The tool watch that deserves a lot more love...
Tool watches are a perennial genre of horology. A multitude of watches can be described as “tool watches”, as it generally refers to any watch made to tell the time in a particular situation. Everything from dive watches to racing chronographs could be said to fit into this category.
But there’s one type of tool watch that seems to fly under the radar, and that’s the Flieger, or pilots watch. With a few notable exceptions, such as Laco or IWC, very few companies seem to be producing this type of watch right now. I hadn’t really thought about it before, but the other day it struck me that Fliegers are actually pretty great everyday watches, and it’s something of a mystery as to why I don’t see more of them in the watch world.
So, I thought it was about time I wrote something as to why we should all be paying more attention to pilot’s watches.
Fliegers Are Very Legible
Firstly, Fliegers are, by design, incredibly legible. This was a crucial feature for the airmen for whom these watches were originally designed, as they’d be flying in a variety of conditions.
As such, pilot’s watches tend to have large dials with crisp, simple hands and markers. Whilst not many of us will need a pilots watch for flying today, the easy readability inherent in their design translates perfectly to our humdrum daily lives.
Whilst it might not matter to everyone, the heritage of a brand can be a big draw for some of us. Some Fliegers have the benefit of military provenance, as several brands have supplied watches to air forces. Laco is a prime example of this, as the brand supplied watches to the Luftwaffe during the Second World War. The design of their watches has remained relatively unchanged since then, so they’re a great choice for anyone looking to pick up a new watch with an authentic vintage aesthetic.
Paired with their great legible design, modern Flieger watches come equipped with all the specifications you could want on a daily beater. For example, Laco’s flagship pilot’s watches are powered by Swiss mechanical movements and have sapphire crystals. Meanwhile, Marathon’s Navigator watch features tritium tubes to guarantee readability in the dark.
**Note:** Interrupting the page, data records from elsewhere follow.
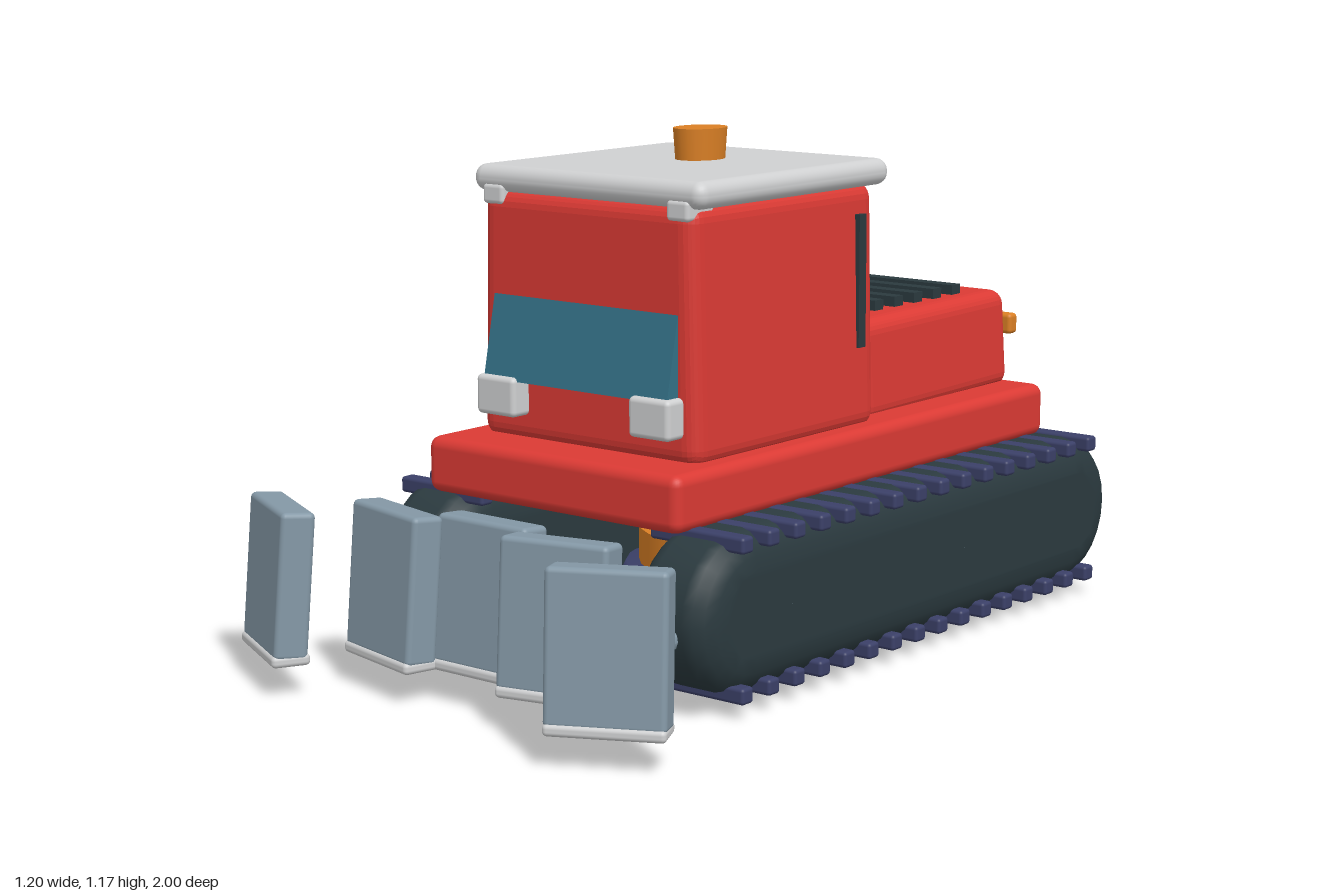
import * as THREE from 'three';
import { mergeVertices } from 'three/addons/utils/BufferGeometryUtils.js';
import { RoundedBoxGeometry } from 'three/addons/geometries/RoundedBoxGeometry.js';

const material = (name, color) => {
  const m = new THREE.MeshStandardMaterial({ color });
  m.name = name;
  return m;
};

export function createModel() {
  const red = material('red paint', 0xdb3a34);
  const glass = material('teal glass', 0x347187);
  const steel = material('blue grey steel', 0x8498a6);
  const rubber = material('dark rubber', 0x2b3a3f);
  const navy = material('navy tread', 0x3b4068);
  const white = material('light grey', 0xcfd0d1);
  const orange = material('orange', 0xdb8025);

  const model = new THREE.Group();
  model.name = 'trackedPlough';

  const add = (name, geometry, mat, x = 0, y = 0, z = 0, parent = model) => {
    const mesh = new THREE.Mesh(geometry, mat);
    mesh.name = name;
    mesh.position.set(x, y, z);
    parent.add(mesh);
    return mesh;
  };
  const box = (w, h, d) => new THREE.BoxGeometry(w, h, d);
  const round = (w, h, d, r) => new RoundedBoxGeometry(w, h, d, 3, r);
  // Narrows a box evenly from the bottom (scale 1) to the top
  const taper = (geometry, h, topX, topZ = 1) => {
    const p = geometry.attributes.position;
    for (let i = 0; i < p.count; i++) {
      const t = p.getY(i) / h + 0.5;
      p.setX(i, p.getX(i) * (1 + (topX - 1) * t));
      p.setZ(i, p.getZ(i) * (1 + (topZ - 1) * t));
    }
    geometry.computeVertexNormals();
    return geometry;
  };

  // Chassis, cab and roof
  add('chassis', round(0.715, 0.125, 1.41, 0.025), red, 0, 0.443, -0.155);
  add('cab', taper(round(0.62, 0.56, 0.655, 0.04), 0.56, 0.96), red, 0, 0.77, 0.1);
  add('roof', round(0.65, 0.06, 0.68, 0.028), white, 0, 1.07, 0.09);
  const beacon = add('beacon', new THREE.CylinderGeometry(0.055, 0.05, 0.08, 20), orange, 0, 1.13, 0.03);
  beacon.scale.z = 1.27;

  // Engine hood with vents
  const hood = add('hood', taper(round(0.53, 0.235, 0.61, 0.035), 0.235, 0.95), red, 0, 0.607, -0.545);
  hood.rotation.x = 0.015;
  for (let i = 0; i < 5; i++) {
    add('hoodVent', box(0.39, 0.024, 0.034), rubber, 0, 0.738, -0.39 - i * 0.08);
  }

  // Sloping windscreen
  const screen = new THREE.Shape([
    new THREE.Vector2(0.4, 0.635), new THREE.Vector2(0.465, 0.635),
    new THREE.Vector2(0.42, 0.855), new THREE.Vector2(0.4, 0.855),
  ]);
  const screenGeometry = new THREE.ExtrudeGeometry(screen, { depth: 0.52, bevelEnabled: false });
  screenGeometry.translate(0, 0, -0.26).rotateY(-Math.PI / 2);
  add('windscreen', screenGeometry, glass);

  // Rear and side windows
  add('rearWindow', box(0.5, 0.3, 0.009), glass, 0.02, 0.84, -0.2285);
  add('rearWindowDivider', box(0.026, 0.25, 0.03), rubber, 0, 0.88, -0.24);
  const sideWindow = add('sideWindow', box(0.009, 0.33, 0.47), glass, -0.3045, 0.765, 0.145);
  sideWindow.rotation.z = -0.022;

  for (const s of [-1, 1]) {
    add('doorHandleBar', box(0.02, 0.3, 0.026), rubber, s * 0.302, 0.83, -0.16);
    add('roofLamp', round(0.06, 0.045, 0.09, 0.01), white, s * 0.26, 1.037, 0.387);
    add('headlight', round(0.112, 0.088, 0.06, 0.012), white, s * 0.218, 0.6, 0.448);
    add('rearLamp', round(0.09, 0.05, 0.035, 0.01), orange, s * 0.22, 0.643, -0.862);
  }

  // Track belt outline with rounded ends and a rounded cross-section
  const outline = new THREE.Shape();
  outline.absarc(0.435, 0.21, 0.175, -Math.PI / 2, Math.PI / 2, false);
  outline.absarc(-0.825, 0.21, 0.175, Math.PI / 2, Math.PI * 1.5, false);
  let belt = new THREE.ExtrudeGeometry(outline, {
    depth: 0.09, curveSegments: 6, bevelSize: 0.08, bevelThickness: 0.06, bevelOffset: -0.08, bevelSegments: 4,
  });
  belt.translate(0, 0, -0.045).rotateY(-Math.PI / 2);
  belt.deleteAttribute('normal');
  belt.deleteAttribute('uv');
  belt = mergeVertices(belt, 1e-4);
  belt.computeVertexNormals();

  const wheel = new THREE.SphereGeometry(0.145, 24, 14).scale(0.69, 1, 1);
  const cleat = round(0.25, 0.036, 0.038, 0.008);
  for (const s of [-1, 1]) {
    const track = new THREE.Group();
    track.name = s > 0 ? 'leftTrack' : 'rightTrack';
    model.add(track);
    add('trackBelt', belt, rubber, s * 0.37, 0, 0, track);
    for (let i = 0; i < 4; i++) add('roadWheel', wheel, steel, s * 0.375, 0.21, 0.31 - i * 0.325, track);
    for (let i = 0; i < 16; i++) {
      const z = 0.48 - i * 0.09;
      add('upperCleat', cleat, navy, s * 0.365, 0.37, z, track);
      add('lowerCleat', cleat, navy, s * 0.365, 0.05, z, track);
    }
    // Pointed plough arm
    const arm = add('ploughArm', new THREE.ConeGeometry(0.042, 0.2, 12), steel, s * 0.383, 0.177, 0.65);
    arm.quaternion.setFromUnitVectors(
      new THREE.Vector3(0, 1, 0), new THREE.Vector3(s * 0.18, -0.12, 1).normalize());
  }

  // Spare wheel slung flat under the chassis
  const tyre = [[0.1, 0.1], [0.11, 0.045], [0.15, 0.033], [0.22, 0.042], [0.28, 0.07], [0.3, 0.11], [0.28, 0.15], [0.1, 0.16]]
    .map(([r, y]) => new THREE.Vector2(r, y));
  add('spareTyre', new THREE.LatheGeometry(tyre, 28), navy, 0, 0, -0.14);
  const hub = [[0, 0], [0.05, 0.006], [0.09, 0.03], [0.115, 0.06]].map(([r, y]) => new THREE.Vector2(Math.max(r, 0.0001), y));
  add('spareHub', new THREE.LatheGeometry(hub, 14), steel, 0, 0, -0.14);
  add('spareMount', new THREE.CylinderGeometry(0.25, 0.25, 0.09, 28), orange, 0, 0.19, -0.14);
  add('spareMountCap', new THREE.CylinderGeometry(0.23, 0.23, 0.16, 28), white, 0, 0.31, -0.14);

  // Five plough panels, each with a pale cutting lip
  const panels = [[0, 0.735, 0], [0.235, 0.78, 0.23], [0.468, 0.895, 0.47]];
  const addPanel = (x, z, turn) => {
    const panel = new THREE.Group();
    panel.name = 'ploughPanel';
    panel.position.set(x, 0, z);
    panel.rotation.y = turn;
    model.add(panel);
    const plate = add('panelPlate', round(0.25, 0.32, 0.075, 0.012), steel, 0, 0.24, 0, panel);
    plate.rotation.x = -0.08;
    add('panelLip', round(0.25, 0.026, 0.085, 0.01), white, 0, 0.08, 0.012, panel);
  };
  for (const [x, z, turn] of panels) {
    addPanel(x, z, turn);
    if (x > 0) addPanel(-x, z, -turn);
  }

  return model;
}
Water resistance tends not to be of great importance on an aviation watch, so most pilots’ watches tend to only have a depth rating of 50m or so. However, if you want a watch that’s more suited to a dip in the sea, plenty of Fliegers come with higher water resistance.
Perhaps now you can see why I feel like the Flieger is an underrated tool watch. The genre shares a lot of similarities with field watches, and as a result are just as capable tools. They tick many of the boxes for a classic everyday watch, being legible, accurate, and durable.
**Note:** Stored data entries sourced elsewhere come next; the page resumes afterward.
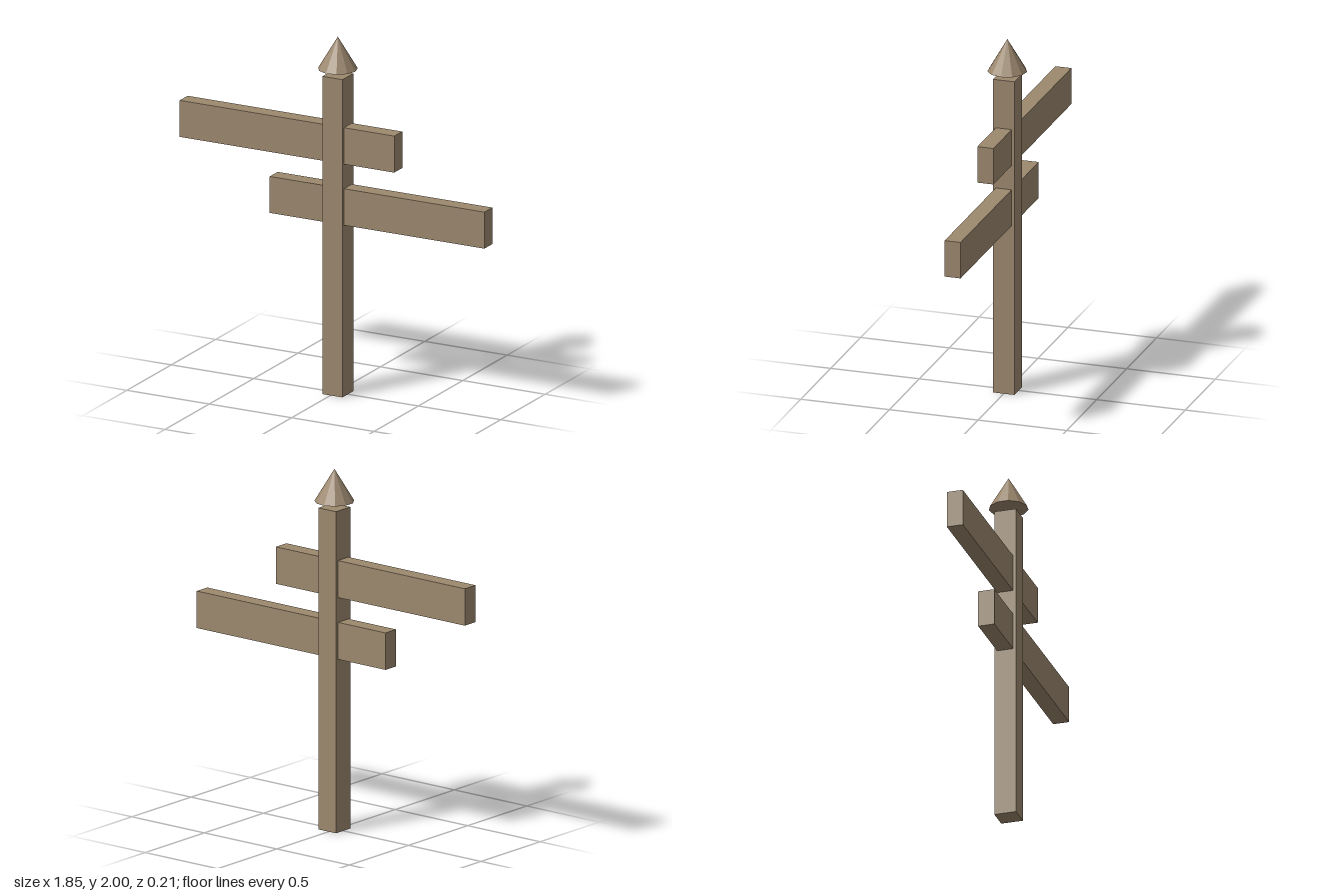
import * as THREE from 'three';

export function createModel() {
  const group = new THREE.Group();
  group.name = 'signpost';
  const wood = new THREE.MeshStandardMaterial({ color: 0x9c886e, flatShading: true });
  wood.name = 'weathered wood';

  const add = (name, geometry, x, y) => {
    const mesh = new THREE.Mesh(geometry, wood);
    mesh.name = name;
    mesh.position.set(x, y, 0);
    group.add(mesh);
  };

  const postX = 0.011;
  const postHeight = 1.785;

  // Square post
  add('post', new THREE.BoxGeometry(0.122, postHeight, 0.122), postX, postHeight / 2);

  // Two boards through the post, pointing opposite ways
  const board = new THREE.BoxGeometry(1.303, 0.205, 0.09);
  add('upperBoard', board, -0.2735, 1.408);
  add('lowerBoard', board, 0.2735, 1.065);

  // Eleven-sided cap floating just above the post, with one corner towards +x
  const cap = new THREE.ConeGeometry(0.107, 0.18, 11, 1, false, Math.PI / 2);
  add('cap', cap, postX, 1.91);

  return group;
}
So, I find it very surprising that I don’t see more of them on people’s wrists. Though hopefully I’ve managed to show a few of you what you’ve been missing out on.
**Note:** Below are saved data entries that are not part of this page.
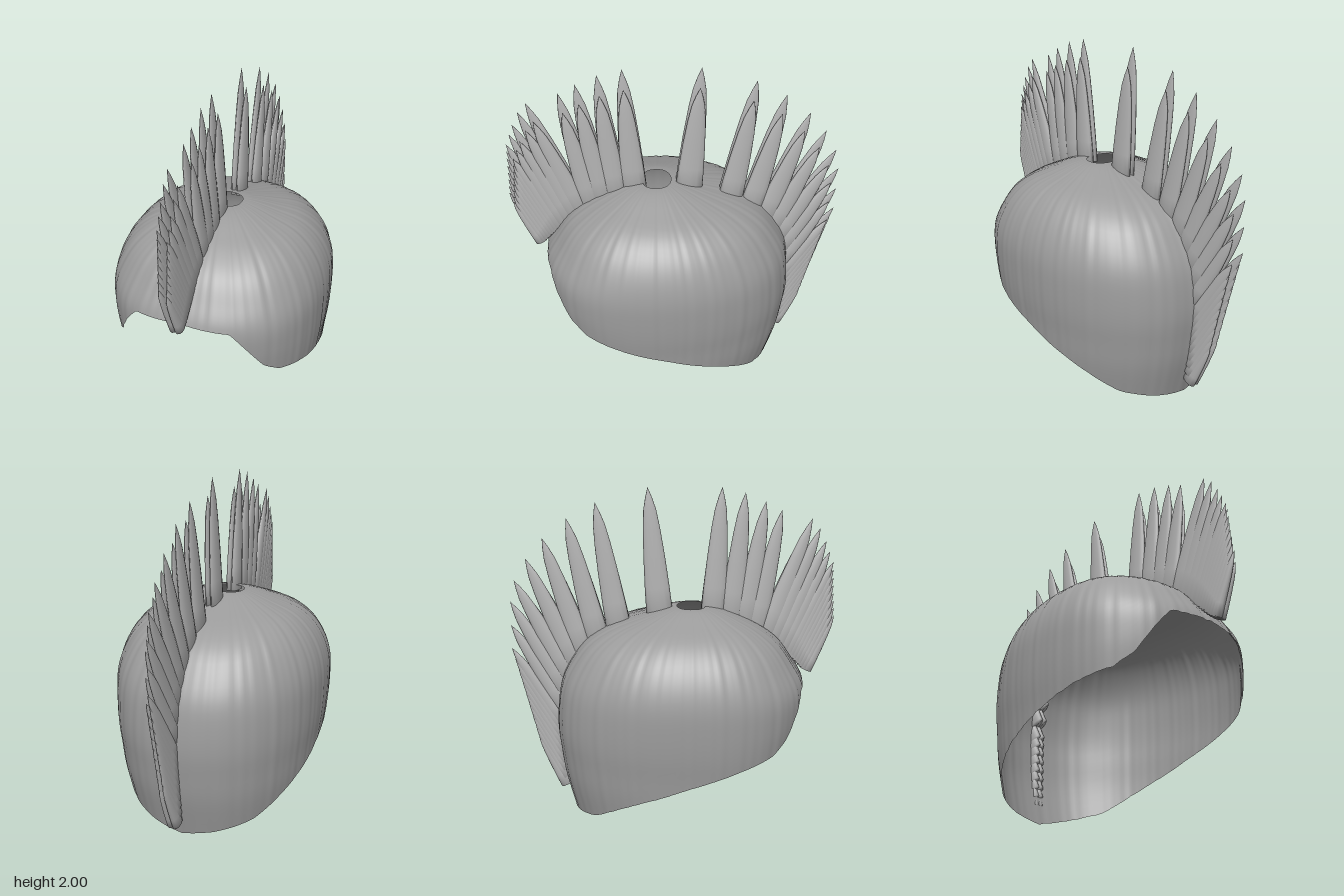
import * as THREE from 'three';

const AXIS_Z = 0.115; // the cap's vertical axis
const TOP_Y = 1.3;

// Cap radii by height: [y, front, side, back]
const CAP = [
  [1.3, 0.085, 0.1, 0.085], [1.285, 0.18, 0.18, 0.165], [1.245, 0.29, 0.295, 0.31],
  [1.2, 0.39, 0.415, 0.46], [1.12, 0.51, 0.515, 0.61], [1.0, 0.605, 0.59, 0.715],
  [0.87, 0.68, 0.626, 0.785], [0.7, 0.685, 0.633, 0.818], [0.55, 0.66, 0.627, 0.825],
  [0.44, 0.64, 0.615, 0.815], [0.28, 0.62, 0.6, 0.797], [0, 0.58, 0.55, 0.735],
];

// Lower rim by angle from the front: [angle, y]
const RIM = [
  [0, 0.88], [0.41, 0.86], [0.477, 0.81], [0.575, 0.72], [0.69, 0.61], [0.84, 0.54], [1.13, 0.49],
  [1.66, 0.38], [2.055, 0.28], [2.27, 0.21], [2.55, 0.1], [2.88, 0.04], [Math.PI, 0],
];

// Spikes, each [tip z, tip y, base z, base y, width], from the crown downwards
const FRONT = [
  [0.29, 2.0, 0.25, 1.26, 0.15], [0.425, 1.97, 0.36, 1.23, 0.145],
  [0.545, 1.92, 0.44, 1.2, 0.14], [0.64, 1.87, 0.51, 1.16, 0.135],
  [0.82, 1.82, 0.58, 1.12, 0.13], [0.87, 1.765, 0.62, 1.09, 0.125],
  [0.91, 1.69, 0.66, 1.06, 0.12], [0.96, 1.565, 0.72, 1.01, 0.11],
  [0.985, 1.235, 0.83, 0.89, 0.08],
];
const BACK = [
  [-0.14, 2.0, -0.075, 1.26, 0.16], [-0.445, 1.915, -0.325, 1.17, 0.15],
  [-0.615, 1.825, -0.455, 1.1, 0.145], [-0.76, 1.71, -0.545, 1.02, 0.14],
  [-0.865, 1.59, -0.6, 0.94, 0.135], [-0.94, 1.46, -0.64, 0.86, 0.13],
  [-0.97, 1.33, -0.67, 0.77, 0.125], [-0.98, 1.04, -0.695, 0.55, 0.11],
  [-0.85, 0.47, -0.68, 0.11, 0.09],
];

// Radii over the root of the drop from the crown, which keeps the dome smooth
const capRadii = new THREE.CubicInterpolant(
  CAP.map(([y]) => Math.sqrt(TOP_Y - y)), CAP.flatMap((row) => row.slice(1)), 3, new Float32Array(3));
const rimHeight = new THREE.LinearInterpolant(
  RIM.map((p) => p[0]), RIM.map((p) => p[1]), 1, new Float32Array(1));

// Open shell with faint strands: rounded cross-sections from the crown hole to the rim
function capGeometry() {
  const around = 288, rows = 32;
  const positions = [], index = [];
  for (let r = 0; r <= rows; r++) {
    for (let i = 0; i <= around; i++) {
      const angle = (i / around) * Math.PI * 2;
      const rim = rimHeight.evaluate(Math.min(angle, Math.PI * 2 - angle))[0];
      const drop = (TOP_Y - rim) * Math.pow(r / rows, 1.7);
      const [front, side, back] = capRadii.evaluate(Math.sqrt(drop));
      const s = Math.sin(angle), c = Math.cos(angle);
      const [depth, n] = c > 0 ? [front, 2.4] : [back, 2.2];
      const radius = Math.pow(Math.abs(s / side) ** n + Math.abs(c / depth) ** n, -1 / n);
      const strand = 0.0012 * radius * (Math.sin(31 * angle) + Math.sin(47 * angle + 1) + Math.sin(71 * angle + 2));
      positions.push((radius + strand) * s, TOP_Y - drop + strand, AXIS_Z + (radius + strand) * c);
    }
  }
  const w = around + 1;
  for (let r = 0; r < rows; r++) {
    for (let i = 0; i < around; i++) {
      const a = r * w + i, b = a + w;
      index.push(a, b, a + 1, b, b + 1, a + 1);
    }
  }
  const geometry = new THREE.BufferGeometry();
  geometry.setAttribute('position', new THREE.Float32BufferAttribute(positions, 3));
  geometry.setIndex(index);
  geometry.computeVertexNormals();
  return geometry;
}

// Insert extra spikes evenly after the given key
function fill(keys, after, count) {
  const extra = [];
  for (let i = 1; i <= count; i++) {
    extra.push(keys[after].map((v, k) => THREE.MathUtils.lerp(v, keys[after + 1][k], i / (count + 1))));
  }
  return [...keys.slice(0, after + 1), ...extra, ...keys.slice(after + 1)];
}

export function createModel() {
  const model = new THREE.Group();
  const capMaterial = new THREE.MeshStandardMaterial({ color: 0x9c9c9c, side: THREE.DoubleSide });
  const spikeMaterial = new THREE.MeshStandardMaterial({ color: 0xb4b4b4 });

  const cap = new THREE.Mesh(capGeometry(), capMaterial);
  cap.name = 'cap';
  model.add(cap);

  // Unit spike, flattened and stretched for each placement
  const profile = [[0, 0], [1, 0], [0.93, 0.2], [0.8, 0.45], [0.63, 0.68], [0.46, 0.83], [0.25, 0.92], [0, 1]];
  const spikeGeometry = new THREE.LatheGeometry(profile.map(([x, y]) => new THREE.Vector2(x, y)), 12);

  function addRow(name, spikes, x, scale) {
    const row = new THREE.Group();
    row.name = name;
    for (const [tipZ, tipY, baseZ, baseY, width] of spikes) {
      const dy = tipY - baseY, dz = tipZ - baseZ;
      const spike = new THREE.Mesh(spikeGeometry, spikeMaterial);
      spike.name = 'spike';
      spike.position.set(x, baseY, baseZ);
      spike.rotation.x = Math.atan2(dz, dy);
      spike.scale.set(0.026, Math.hypot(dy, dz) * scale, width / 2);
      row.add(spike);
    }
    model.add(row);
  }

  // Tall row and a shorter row beside it, over the front and the back
  const front = fill(fill(FRONT, 7, 6), 6, 1);
  const back = fill(fill(BACK, 7, 7), 6, 1);
  for (const [place, spikes] of [['front', front], ['back', back]]) {
    addRow(place + 'TallSpikes', spikes, -0.004, 1);
    addRow(place + 'ShortSpikes', spikes, 0.028, 0.86);
  }
  return model;
}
You can explore WatchGecko’s full range of pilot’s watches here.